Confused about whether or not you should fertilize your landscape during the fall? Here are some tips that can help:
- The goal of fertilizing in the fall is to encourage healthy root growth to help plants weather the oncoming winter and bounce back more quickly in the spring.
- The timing and the amount of fertilizer used is important so you’re not encouraging too much new growth in perennials, which can be too tender and suffer damage from the approaching freezing temperatures.
- Opt for high-quality, slow release fertilizers for maximum benefits.
- Quick reminder of NPK: The numbers on fertilizer packages (10-10-10/10-4-3, etc.) reference N (Nitrogen for foliage growth), P (Phosphorus that stimulates root growth) and K (Potassium, essential for cell function and overall plant health).
- While we think of “fertilizing plants,” we’re actually fertilizing the soil. This is an important concept to understand so you’re not purchasing different types of fertilizers for different plants. Plants will extract the right amount of Nitrogen, Phosphorus or Potassium for their specific needs from a healthy, fertile soil. That’s why we recommend…

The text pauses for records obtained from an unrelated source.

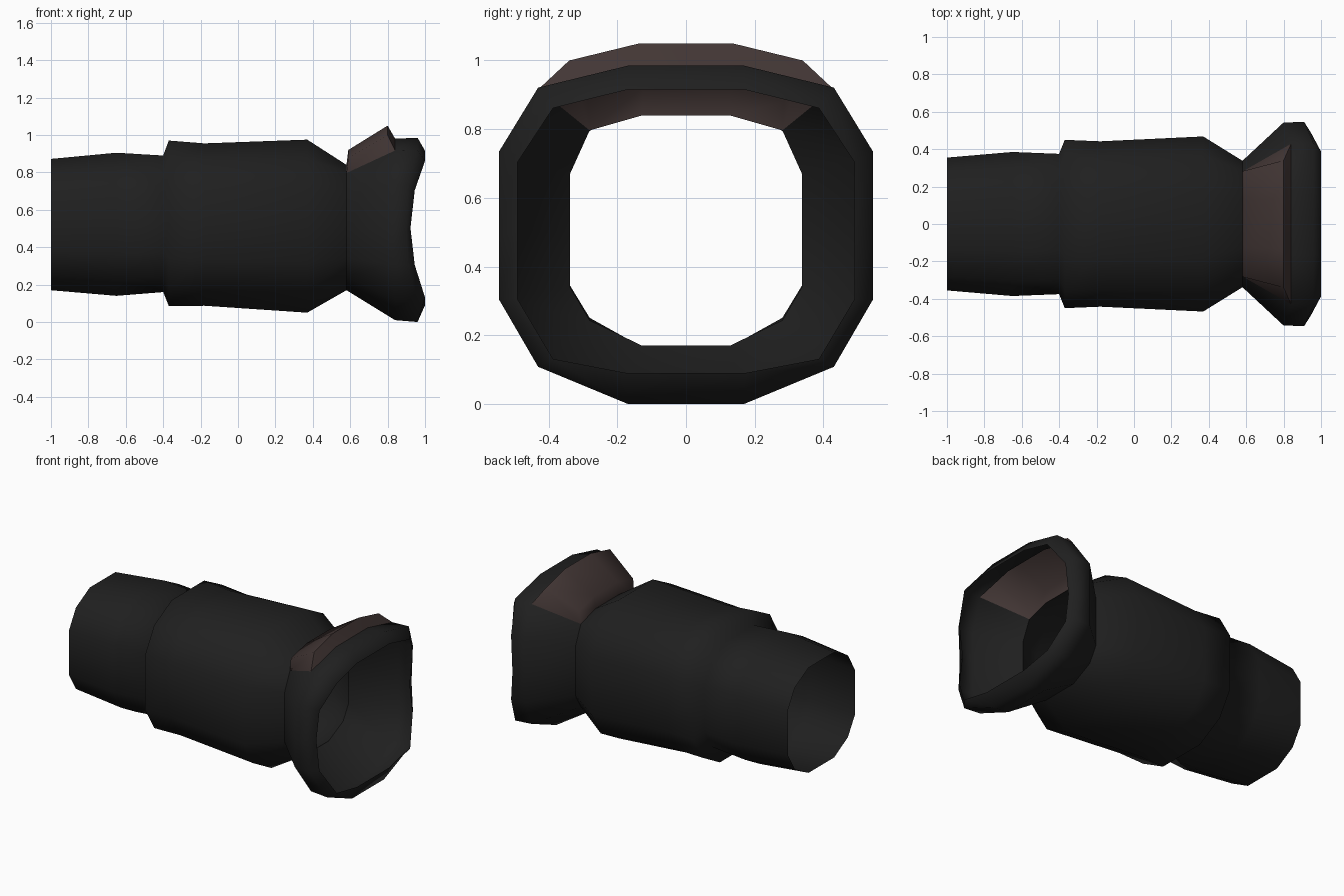
import bpy, math

if "Cube" in bpy.data.objects:
    bpy.data.objects.remove(bpy.data.objects["Cube"])


def material(name, rgb):
    m = bpy.data.materials.new(name)
    m.diffuse_color = (*rgb, 1)
    m.use_nodes = True
    m.node_tree.nodes["Principled BSDF"].inputs["Base Color"].default_value = m.diffuse_color
    return m


BLACK = material("matte black", (0.014, 0.014, 0.014))
BROWN = material("dark brown", (0.055, 0.037, 0.035))


def make_object(name, verts, faces, mat, angle):
    me = bpy.data.meshes.new(name)
    me.from_pydata(verts, [], faces)
    me.materials.append(mat)
    ob = bpy.data.objects.new(name, me)
    bpy.context.collection.objects.link(ob)
    bpy.ops.object.select_all(action='DESELECT')
    ob.select_set(True)
    bpy.context.view_layer.objects.active = ob
    bpy.ops.object.shade_smooth_by_angle(angle=math.radians(angle))
    return ob


def ring(xs, hy, zlo, zhi, f1, f2, up, side, side_low, low):
    """Rounded section mirrored in y; xs = x at top, side and middle;
    the other factors place the points as shares of the half sizes."""
    x_top, x_side, x_mid = xs
    c, h = (zlo + zhi) / 2, (zhi - zlo) / 2
    half = [(x_top, f1 * hy, zhi), (x_top, f2 * hy, c + up * h),
            (x_side, hy, c + side * h), (x_mid, hy, c),
            (x_side, hy, c - side_low * h), (x_top, f2 * hy, c - low * h),
            (x_top, f1 * hy, zlo)]
    return half + [(x, -y, z) for x, y, z in reversed(half)]


def loft(name, rings, mat, skip=()):
    n = len(rings[0])
    verts = [v for r in rings for v in r]
    faces = [(k * n + i, (k + 1) * n + i, (k + 1) * n + (i + 1) % n, k * n + (i + 1) % n)
             for k in range(len(rings) - 1) for i in range(n) if (k, i) not in skip]
    return make_object(name, verts, faces, mat, 80)


# Barrel: stepped open tube, each row is x, half width, bottom, top
barrel = [(-1.0, .355, .17, .872), (-.65, .385, .14, .905), (-.40, .375, .16, .89),
          (-.37, .45, .085, .97), (-.18, .442, .087, .955), (.37, .468, .05, .975)]
neck = ring((.58, .58, .58), .338, .17, .84, .38, .83, .87, .49, .49, .78)
loft("barrel", [ring((x, x, x), hy, lo, hi, .38, .79, .78, .42, .42, .77)
                for x, hy, lo, hi in barrel] + [neck], BLACK)

# Eyecup: flared cone with a curved lip, open where the top pad sits
cup = [neck,
       ring((.84, .80, .80), .543, .01, .98, .31, .79, .87, .49, .38, .78),
       ring((.96, .91, .90), .545, 0, .985, .31, .79, .87, .49, .38, .78),
       ring((1.0, .945, .922), .49, .09, .915, .35, .79, .87, .49, .48, .90)]
loft("eyecup", cup, BLACK, skip={(0, 12), (0, 13), (0, 0)})


# Raised hollow pad filling the opening on top of the eyecup
def row(x, y1, z1, y2, z2):
    return [(x, -y2, z2), (x, -y1, z1), (x, y1, z1), (x, y2, z2)]


def cup_row(r):
    return [r[12], r[13], r[0], r[1]]


rows = [cup_row(cup[0]), row(.59, .125, .92, .285, .88),
        row(.80, .135, 1.05, .34, 1.0), cup_row(cup[1])]
pad_faces = [(4 * k + i, 4 * k + 4 + i, 4 * k + 5 + i, 4 * k + 1 + i)
             for k in range(3) for i in range(3)]
pad_faces += [(0, 12, 8, 4), (3, 7, 11, 15)]
make_object("eyecup_pad", [v for r in rows for v in r], pad_faces, BROWN, 80)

- Testing your soil. This is the simple most important step in caring for your plants and lawn properly. You can contact us here at Farmside for soil testing or purchase a kit from your local Extension office.
- You’ll find a myriad of fertilizers on the market that make claims about boosting root growth, flowers or greening. Knowing the composition of your soil is so important because, for example, there is no need to purchase a fertilizer that’s higher in phosphorus if the level of it in your soil is fine. A simple, all purpose 10-10-10 fertilizer will suffice.
- Carefully follow the directions on the fertilizer package for usage amounts. More is not better here, and can in fact, actually hurt your plants or lawn. A 10-10-10 fertilizer and a 20-20-20 fertilizer are essentially the same thing in terms of ratio of nutrients, but a 20-20-20 product is more concentrated, so it’s important to properly follow package directions.
- Fertilize your lawn twice in the fall – once early in the season to help it recover from summer heat dormancy and later in the fall (November) to encourage strong root growth.
- Fertilize perennial garden soil in early fall, to encourage good root growth that will help the plants survive the winter and re-establish themselves earlier in the spring and so you won’t encourage new growth too close to when freezing temperature start to happen.
- Not all trees and shrubs need to be fertilized (in fact, some shouldn’t), but if you see pale green, undersized leaves, insect damage, dieback or dead branch tips or if you have items that were newly planted this year, fertilizing the soil towards late fall will give your trees and shrubs a healthy boost to prepare for winter. For larger specimens, a good rule of thumb to remember is that the roots spread out about 1.5 X the diameter of the tree’s or shrub’s branches, so make sure the soil is fertilized to at least that point.
- Flower and vegetable garden beds benefit from a mild fertilizer feeding in the fall after flowers are spent and vegetables are harvested. This is better for the soil than a heavier dose of fertilizer in the spring.
- Some soils around perennials/shrubs should not be fertilized in the fall, since the new growth that would be stimulated for these plants could be too fragile for the winter, causing damage and ultimately harming the plant. Included in this category would be roses, rhododendrons, blueberries and citrus.
- Use a high-quality, slow-release granular fertilizer. Rake the ground to break it up, then sprinkle the fertilizer granules over the top and water slowly and well (don’t blast or flood the area with water – you’ll just wash away the fertilizer). You can also mulch over the fertilized soil, then water generously so it penetrates into the ground.